Pictures paired with source code
--------

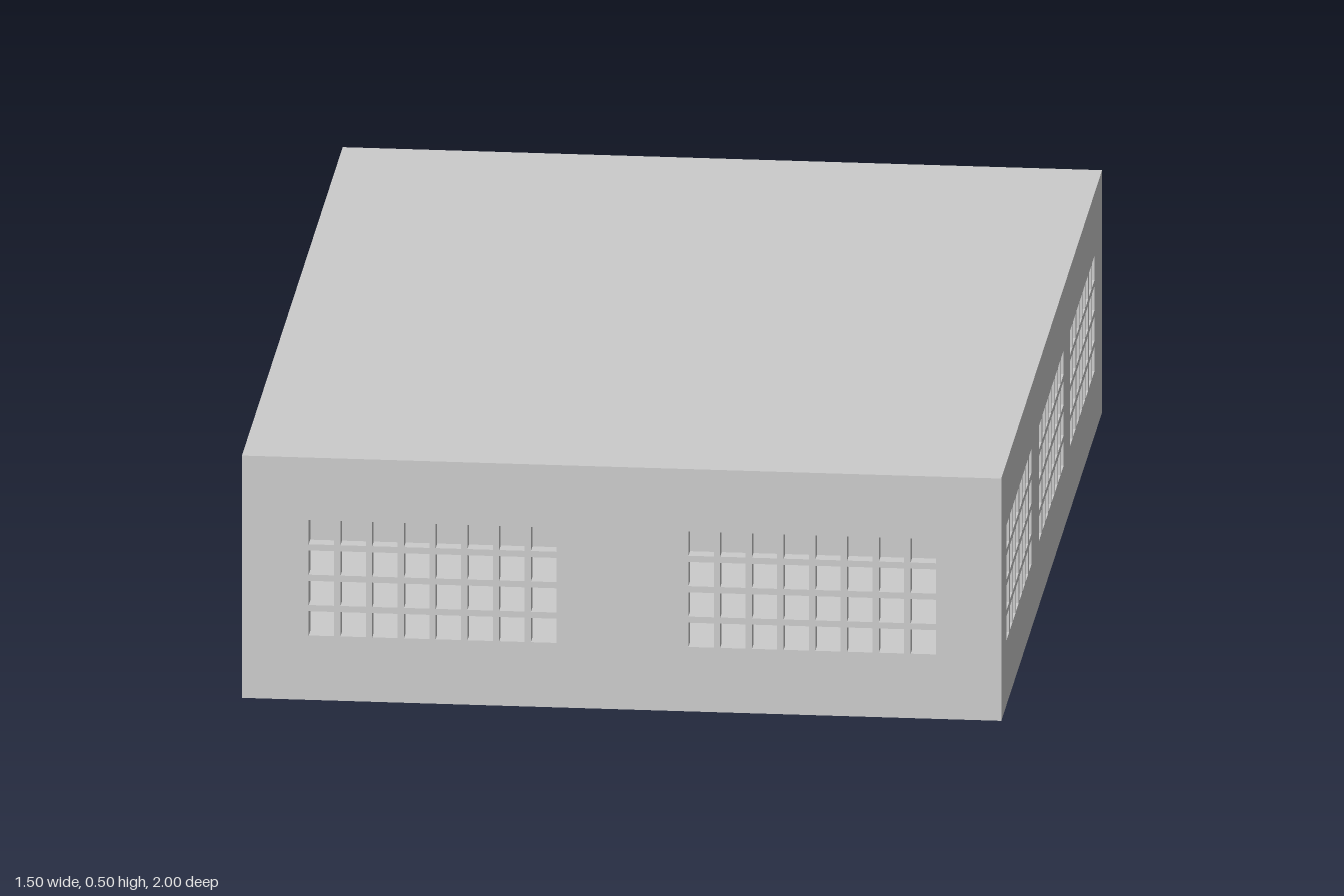
import * as THREE from 'three';

const W = 1.5, H = 0.5, L = 2, T = 0.03;          // shell size and wall thickness
const PANE = 0.05, PITCH = 0.0627, COLS = 8, ROWS = 4, SILL = 0.133;
const DOOR = { from: -0.555, to: -0.197, top: 0.24 };

const material = new THREE.MeshStandardMaterial({ color: 0xcccccc, side: THREE.DoubleSide });

function polygon(points, Type = THREE.Shape) {
  return new Type(points.map(([x, y]) => new THREE.Vector2(x, y)));
}

function rectangle(x0, y0, x1, y1) {
  return polygon([[x0, y0], [x1, y0], [x1, y1], [x0, y1]]);
}

// Cuts a grid of square openings, beginning at each given x
function cutWindows(shape, starts) {
  for (const start of starts)
    for (let c = 0; c < COLS; c++)
      for (let r = 0; r < ROWS; r++) {
        const x = start + c * PITCH, y = SILL + r * PITCH;
        shape.holes.push(polygon([[x, y], [x, y + PANE], [x + PANE, y + PANE], [x + PANE, y]], THREE.Path));
      }
  return shape;
}

// Panel with its inner face pulled in at the rim, so panels meet in mitred corners
function panel(name, shape, half, bottom, top, bottomInset) {
  const geometry = new THREE.ExtrudeGeometry(shape, { depth: T, bevelEnabled: false });
  const p = geometry.attributes.position, eps = 1e-4;
  for (let i = 0; i < p.count; i++) {
    if (p.getZ(i) > eps) continue;
    const x = p.getX(i), y = p.getY(i);
    if (Math.abs(x) > half - eps) p.setX(i, Math.sign(x) * (half - T));
    if (y > top - eps) p.setY(i, top - T);
    if (y < bottom + eps) p.setY(i, bottom + bottomInset);
  }
  geometry.computeVertexNormals();
  const mesh = new THREE.Mesh(geometry, material);
  mesh.name = name;
  return mesh;
}

function wall(name, shape, length, distance, angle) {
  const mesh = panel(name, shape, length / 2, 0, H, 0.003);
  mesh.rotation.y = angle;
  mesh.position.set(Math.sin(angle), 0, Math.cos(angle)).multiplyScalar(distance - T);
  return mesh;
}

export function createModel() {
  const building = new THREE.Group();
  building.name = 'building';

  // Front wall with two window banks, plain back wall
  const front = cutWindows(rectangle(-W / 2, 0, W / 2, H), [-0.618, 0.132]);
  building.add(wall('frontWall', front, W, L / 2, 0));
  building.add(wall('backWall', rectangle(-W / 2, 0, W / 2, H), W, L / 2, Math.PI));

  // Side wall with three window banks
  const windowed = cutWindows(rectangle(-L / 2, 0, L / 2, H), [-0.893, -0.25, 0.362]);
  building.add(wall('windowedSideWall', windowed, L, W / 2, Math.PI / 2));

  // Opposite side wall with a doorway open to the ground
  const doorway = polygon([
    [-L / 2, 0], [DOOR.from, 0], [DOOR.from, DOOR.top], [DOOR.to, DOOR.top],
    [DOOR.to, 0], [L / 2, 0], [L / 2, H], [-L / 2, H],
  ]);
  building.add(wall('doorwaySideWall', doorway, L, W / 2, -Math.PI / 2));

  // Flat roof
  const roof = panel('roof', rectangle(-W / 2, -L / 2, W / 2, L / 2), W / 2, -L / 2, L / 2, T);
  roof.rotation.x = -Math.PI / 2;
  roof.position.y = H - T;
  building.add(roof);

  // Thin floor, notched at the doorway (shape y runs along +z)
  const floorShape = polygon([
    [-W / 2, -L / 2], [W / 2, -L / 2], [W / 2, L / 2], [-W / 2, L / 2],
    [-W / 2, DOOR.to], [-W / 2 + T, DOOR.to], [-W / 2 + T, DOOR.from], [-W / 2, DOOR.from],
  ]);
  const floor = new THREE.Mesh(new THREE.ShapeGeometry(floorShape), material);
  floor.name = 'floor';
  floor.rotation.x = Math.PI / 2;
  building.add(floor);

  // Thin cross partition inside
  const partition = new THREE.Mesh(new THREE.BoxGeometry(W - 2 * T, H - T, 0.008), material);
  partition.name = 'partition';
  partition.position.y = (H - T) / 2;
  building.add(partition);

  return building;
}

--------

#### TASK PROMPT
Begin at the first line of the records and please reproduce every line exactly through the one containing "mesh.rotation.y = angle;", leaving all pictures out.

#### FINAL ANSWER
import * as THREE from 'three';

const W = 1.5, H = 0.5, L = 2, T = 0.03;          // shell size and wall thickness
const PANE = 0.05, PITCH = 0.0627, COLS = 8, ROWS = 4, SILL = 0.133;
const DOOR = { from: -0.555, to: -0.197, top: 0.24 };

const material = new THREE.MeshStandardMaterial({ color: 0xcccccc, side: THREE.DoubleSide });

function polygon(points, Type = THREE.Shape) {
  return new Type(points.map(([x, y]) => new THREE.Vector2(x, y)));
}

function rectangle(x0, y0, x1, y1) {
  return polygon([[x0, y0], [x1, y0], [x1, y1], [x0, y1]]);
}

// Cuts a grid of square openings, beginning at each given x
function cutWindows(shape, starts) {
  for (const start of starts)
    for (let c = 0; c < COLS; c++)
      for (let r = 0; r < ROWS; r++) {
        const x = start + c * PITCH, y = SILL + r * PITCH;
        shape.holes.push(polygon([[x, y], [x, y + PANE], [x + PANE, y + PANE], [x + PANE, y]], THREE.Path));
      }
  return shape;
}

// Panel with its inner face pulled in at the rim, so panels meet in mitred corners
function panel(name, shape, half, bottom, top, bottomInset) {
  const geometry = new THREE.ExtrudeGeometry(shape, { depth: T, bevelEnabled: false });
  const p = geometry.attributes.position, eps = 1e-4;
  for (let i = 0; i < p.count; i++) {
    if (p.getZ(i) > eps) continue;
    const x = p.getX(i), y = p.getY(i);
    if (Math.abs(x) > half - eps) p.setX(i, Math.sign(x) * (half - T));
    if (y > top - eps) p.setY(i, top - T);
    if (y < bottom + eps) p.setY(i, bottom + bottomInset);
  }
  geometry.computeVertexNormals();
  const mesh = new THREE.Mesh(geometry, material);
  mesh.name = name;
  return mesh;
}

function wall(name, shape, length, distance, angle) {
  const mesh = panel(name, shape, length / 2, 0, H, 0.003);
  mesh.rotation.y = angle;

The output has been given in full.